* [RECORDS PROVIDED]
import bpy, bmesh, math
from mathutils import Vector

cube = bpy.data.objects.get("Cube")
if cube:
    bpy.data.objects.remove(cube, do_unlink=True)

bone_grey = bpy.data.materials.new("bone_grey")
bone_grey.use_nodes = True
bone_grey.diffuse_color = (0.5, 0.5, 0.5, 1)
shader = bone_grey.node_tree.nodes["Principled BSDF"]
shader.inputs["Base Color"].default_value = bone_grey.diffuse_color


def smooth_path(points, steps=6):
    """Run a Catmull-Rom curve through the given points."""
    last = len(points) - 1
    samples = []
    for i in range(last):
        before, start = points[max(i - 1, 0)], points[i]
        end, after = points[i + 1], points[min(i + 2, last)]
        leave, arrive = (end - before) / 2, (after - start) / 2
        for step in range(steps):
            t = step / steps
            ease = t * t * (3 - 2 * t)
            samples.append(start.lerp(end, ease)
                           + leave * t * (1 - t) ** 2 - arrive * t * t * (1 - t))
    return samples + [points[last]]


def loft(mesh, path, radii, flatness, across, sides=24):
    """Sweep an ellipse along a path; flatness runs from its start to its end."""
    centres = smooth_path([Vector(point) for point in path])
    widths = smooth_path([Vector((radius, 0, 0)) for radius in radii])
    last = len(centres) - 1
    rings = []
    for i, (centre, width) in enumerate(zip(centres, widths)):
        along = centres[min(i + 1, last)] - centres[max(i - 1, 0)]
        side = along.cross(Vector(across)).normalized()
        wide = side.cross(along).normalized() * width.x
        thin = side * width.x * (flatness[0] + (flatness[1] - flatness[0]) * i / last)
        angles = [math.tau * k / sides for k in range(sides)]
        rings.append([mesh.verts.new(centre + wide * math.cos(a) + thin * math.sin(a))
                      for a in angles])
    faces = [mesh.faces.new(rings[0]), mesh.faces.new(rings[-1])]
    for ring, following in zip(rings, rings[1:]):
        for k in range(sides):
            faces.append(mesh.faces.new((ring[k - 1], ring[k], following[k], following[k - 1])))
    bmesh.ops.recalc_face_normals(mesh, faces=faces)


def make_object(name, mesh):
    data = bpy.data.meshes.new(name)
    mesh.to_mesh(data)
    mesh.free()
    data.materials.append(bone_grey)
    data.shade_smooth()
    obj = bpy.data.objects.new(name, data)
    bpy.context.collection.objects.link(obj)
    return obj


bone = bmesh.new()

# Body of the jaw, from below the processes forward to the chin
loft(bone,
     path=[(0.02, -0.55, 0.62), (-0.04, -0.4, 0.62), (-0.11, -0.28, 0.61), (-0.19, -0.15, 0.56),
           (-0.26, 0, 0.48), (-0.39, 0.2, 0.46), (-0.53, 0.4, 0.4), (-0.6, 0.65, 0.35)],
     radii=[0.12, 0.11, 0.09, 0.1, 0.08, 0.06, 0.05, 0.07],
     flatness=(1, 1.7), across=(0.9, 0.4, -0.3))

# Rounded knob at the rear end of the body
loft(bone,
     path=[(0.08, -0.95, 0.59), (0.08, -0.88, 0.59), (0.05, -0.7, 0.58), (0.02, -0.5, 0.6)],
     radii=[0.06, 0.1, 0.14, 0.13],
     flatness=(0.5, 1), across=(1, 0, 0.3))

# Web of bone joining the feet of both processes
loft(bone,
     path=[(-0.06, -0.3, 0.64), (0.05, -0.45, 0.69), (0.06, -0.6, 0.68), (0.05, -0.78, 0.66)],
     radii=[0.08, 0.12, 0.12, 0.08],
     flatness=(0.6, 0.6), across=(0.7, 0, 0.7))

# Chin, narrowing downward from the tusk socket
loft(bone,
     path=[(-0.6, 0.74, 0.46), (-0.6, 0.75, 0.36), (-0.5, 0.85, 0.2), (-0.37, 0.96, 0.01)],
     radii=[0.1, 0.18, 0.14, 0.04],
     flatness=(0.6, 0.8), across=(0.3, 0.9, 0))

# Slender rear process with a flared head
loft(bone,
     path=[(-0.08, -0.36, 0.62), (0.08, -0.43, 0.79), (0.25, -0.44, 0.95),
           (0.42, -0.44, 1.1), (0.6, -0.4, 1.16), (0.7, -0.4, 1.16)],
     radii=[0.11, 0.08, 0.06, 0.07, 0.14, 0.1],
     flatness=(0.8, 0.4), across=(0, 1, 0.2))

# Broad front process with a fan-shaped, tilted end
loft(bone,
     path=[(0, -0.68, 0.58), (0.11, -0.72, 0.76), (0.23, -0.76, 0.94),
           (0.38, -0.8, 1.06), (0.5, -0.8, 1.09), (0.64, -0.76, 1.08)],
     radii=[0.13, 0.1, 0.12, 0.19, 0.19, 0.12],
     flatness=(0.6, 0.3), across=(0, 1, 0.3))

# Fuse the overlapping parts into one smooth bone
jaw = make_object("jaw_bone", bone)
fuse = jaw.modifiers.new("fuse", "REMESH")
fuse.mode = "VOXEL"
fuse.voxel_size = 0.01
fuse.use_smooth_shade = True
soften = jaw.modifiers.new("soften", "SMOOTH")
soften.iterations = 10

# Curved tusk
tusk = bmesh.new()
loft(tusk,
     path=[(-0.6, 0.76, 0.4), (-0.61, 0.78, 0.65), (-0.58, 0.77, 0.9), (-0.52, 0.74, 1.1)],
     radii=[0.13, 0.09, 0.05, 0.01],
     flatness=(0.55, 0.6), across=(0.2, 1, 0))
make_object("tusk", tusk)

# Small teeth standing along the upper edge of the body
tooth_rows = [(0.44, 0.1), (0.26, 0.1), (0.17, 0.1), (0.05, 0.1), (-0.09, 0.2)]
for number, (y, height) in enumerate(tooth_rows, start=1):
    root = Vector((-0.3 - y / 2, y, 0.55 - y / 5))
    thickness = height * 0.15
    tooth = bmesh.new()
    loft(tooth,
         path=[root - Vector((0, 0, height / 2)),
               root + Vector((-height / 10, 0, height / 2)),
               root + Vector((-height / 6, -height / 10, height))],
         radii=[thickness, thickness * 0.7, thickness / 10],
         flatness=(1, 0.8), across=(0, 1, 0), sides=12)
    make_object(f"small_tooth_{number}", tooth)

* [TASK REQUIREMENTS]
Each record above has to be set down again, word for word.

* [SOLUTION TO THIS PROBLEM]
import bpy, bmesh, math
from mathutils import Vector

cube = bpy.data.objects.get("Cube")
if cube:
    bpy.data.objects.remove(cube, do_unlink=True)

bone_grey = bpy.data.materials.new("bone_grey")
bone_grey.use_nodes = True
bone_grey.diffuse_color = (0.5, 0.5, 0.5, 1)
shader = bone_grey.node_tree.nodes["Principled BSDF"]
shader.inputs["Base Color"].default_value = bone_grey.diffuse_color


def smooth_path(points, steps=6):
    """Run a Catmull-Rom curve through the given points."""
    last = len(points) - 1
    samples = []
    for i in range(last):
        before, start = points[max(i - 1, 0)], points[i]
        end, after = points[i + 1], points[min(i + 2, last)]
        leave, arrive = (end - before) / 2, (after - start) / 2
        for step in range(steps):
            t = step / steps
            ease = t * t * (3 - 2 * t)
            samples.append(start.lerp(end, ease)
                           + leave * t * (1 - t) ** 2 - arrive * t * t * (1 - t))
    return samples + [points[last]]


def loft(mesh, path, radii, flatness, across, sides=24):
    """Sweep an ellipse along a path; flatness runs from its start to its end."""
    centres = smooth_path([Vector(point) for point in path])
    widths = smooth_path([Vector((radius, 0, 0)) for radius in radii])
    last = len(centres) - 1
    rings = []
    for i, (centre, width) in enumerate(zip(centres, widths)):
        along = centres[min(i + 1, last)] - centres[max(i - 1, 0)]
        side = along.cross(Vector(across)).normalized()
        wide = side.cross(along).normalized() * width.x
        thin = side * width.x * (flatness[0] + (flatness[1] - flatness[0]) * i / last)
        angles = [math.tau * k / sides for k in range(sides)]
        rings.append([mesh.verts.new(centre + wide * math.cos(a) + thin * math.sin(a))
                      for a in angles])
    faces = [mesh.faces.new(rings[0]), mesh.faces.new(rings[-1])]
    for ring, following in zip(rings, rings[1:]):
        for k in range(sides):
            faces.append(mesh.faces.new((ring[k - 1], ring[k], following[k], following[k - 1])))
    bmesh.ops.recalc_face_normals(mesh, faces=faces)


def make_object(name, mesh):
    data = bpy.data.meshes.new(name)
    mesh.to_mesh(data)
    mesh.free()
    data.materials.append(bone_grey)
    data.shade_smooth()
    obj = bpy.data.objects.new(name, data)
    bpy.context.collection.objects.link(obj)
    return obj


bone = bmesh.new()

# Body of the jaw, from below the processes forward to the chin
loft(bone,
     path=[(0.02, -0.55, 0.62), (-0.04, -0.4, 0.62), (-0.11, -0.28, 0.61), (-0.19, -0.15, 0.56),
           (-0.26, 0, 0.48), (-0.39, 0.2, 0.46), (-0.53, 0.4, 0.4), (-0.6, 0.65, 0.35)],
     radii=[0.12, 0.11, 0.09, 0.1, 0.08, 0.06, 0.05, 0.07],
     flatness=(1, 1.7), across=(0.9, 0.4, -0.3))

# Rounded knob at the rear end of the body
loft(bone,
     path=[(0.08, -0.95, 0.59), (0.08, -0.88, 0.59), (0.05, -0.7, 0.58), (0.02, -0.5, 0.6)],
     radii=[0.06, 0.1, 0.14, 0.13],
     flatness=(0.5, 1), across=(1, 0, 0.3))

# Web of bone joining the feet of both processes
loft(bone,
     path=[(-0.06, -0.3, 0.64), (0.05, -0.45, 0.69), (0.06, -0.6, 0.68), (0.05, -0.78, 0.66)],
     radii=[0.08, 0.12, 0.12, 0.08],
     flatness=(0.6, 0.6), across=(0.7, 0, 0.7))

# Chin, narrowing downward from the tusk socket
loft(bone,
     path=[(-0.6, 0.74, 0.46), (-0.6, 0.75, 0.36), (-0.5, 0.85, 0.2), (-0.37, 0.96, 0.01)],
     radii=[0.1, 0.18, 0.14, 0.04],
     flatness=(0.6, 0.8), across=(0.3, 0.9, 0))

# Slender rear process with a flared head
loft(bone,
     path=[(-0.08, -0.36, 0.62), (0.08, -0.43, 0.79), (0.25, -0.44, 0.95),
           (0.42, -0.44, 1.1), (0.6, -0.4, 1.16), (0.7, -0.4, 1.16)],
     radii=[0.11, 0.08, 0.06, 0.07, 0.14, 0.1],
     flatness=(0.8, 0.4), across=(0, 1, 0.2))

# Broad front process with a fan-shaped, tilted end
loft(bone,
     path=[(0, -0.68, 0.58), (0.11, -0.72, 0.76), (0.23, -0.76, 0.94),
           (0.38, -0.8, 1.06), (0.5, -0.8, 1.09), (0.64, -0.76, 1.08)],
     radii=[0.13, 0.1, 0.12, 0.19, 0.19, 0.12],
     flatness=(0.6, 0.3), across=(0, 1, 0.3))

# Fuse the overlapping parts into one smooth bone
jaw = make_object("jaw_bone", bone)
fuse = jaw.modifiers.new("fuse", "REMESH")
fuse.mode = "VOXEL"
fuse.voxel_size = 0.01
fuse.use_smooth_shade = True
soften = jaw.modifiers.new("soften", "SMOOTH")
soften.iterations = 10

# Curved tusk
tusk = bmesh.new()
loft(tusk,
     path=[(-0.6, 0.76, 0.4), (-0.61, 0.78, 0.65), (-0.58, 0.77, 0.9), (-0.52, 0.74, 1.1)],
     radii=[0.13, 0.09, 0.05, 0.01],
     flatness=(0.55, 0.6), across=(0.2, 1, 0))
make_object("tusk", tusk)

# Small teeth standing along the upper edge of the body
tooth_rows = [(0.44, 0.1), (0.26, 0.1), (0.17, 0.1), (0.05, 0.1), (-0.09, 0.2)]
for number, (y, height) in enumerate(tooth_rows, start=1):
    root = Vector((-0.3 - y / 2, y, 0.55 - y / 5))
    thickness = height * 0.15
    tooth = bmesh.new()
    loft(tooth,
         path=[root - Vector((0, 0, height / 2)),
               root + Vector((-height / 10, 0, height / 2)),
               root + Vector((-height / 6, -height / 10, height))],
         radii=[thickness, thickness * 0.7, thickness / 10],
         flatness=(1, 0.8), across=(0, 1, 0), sides=12)
    make_object(f"small_tooth_{number}", tooth)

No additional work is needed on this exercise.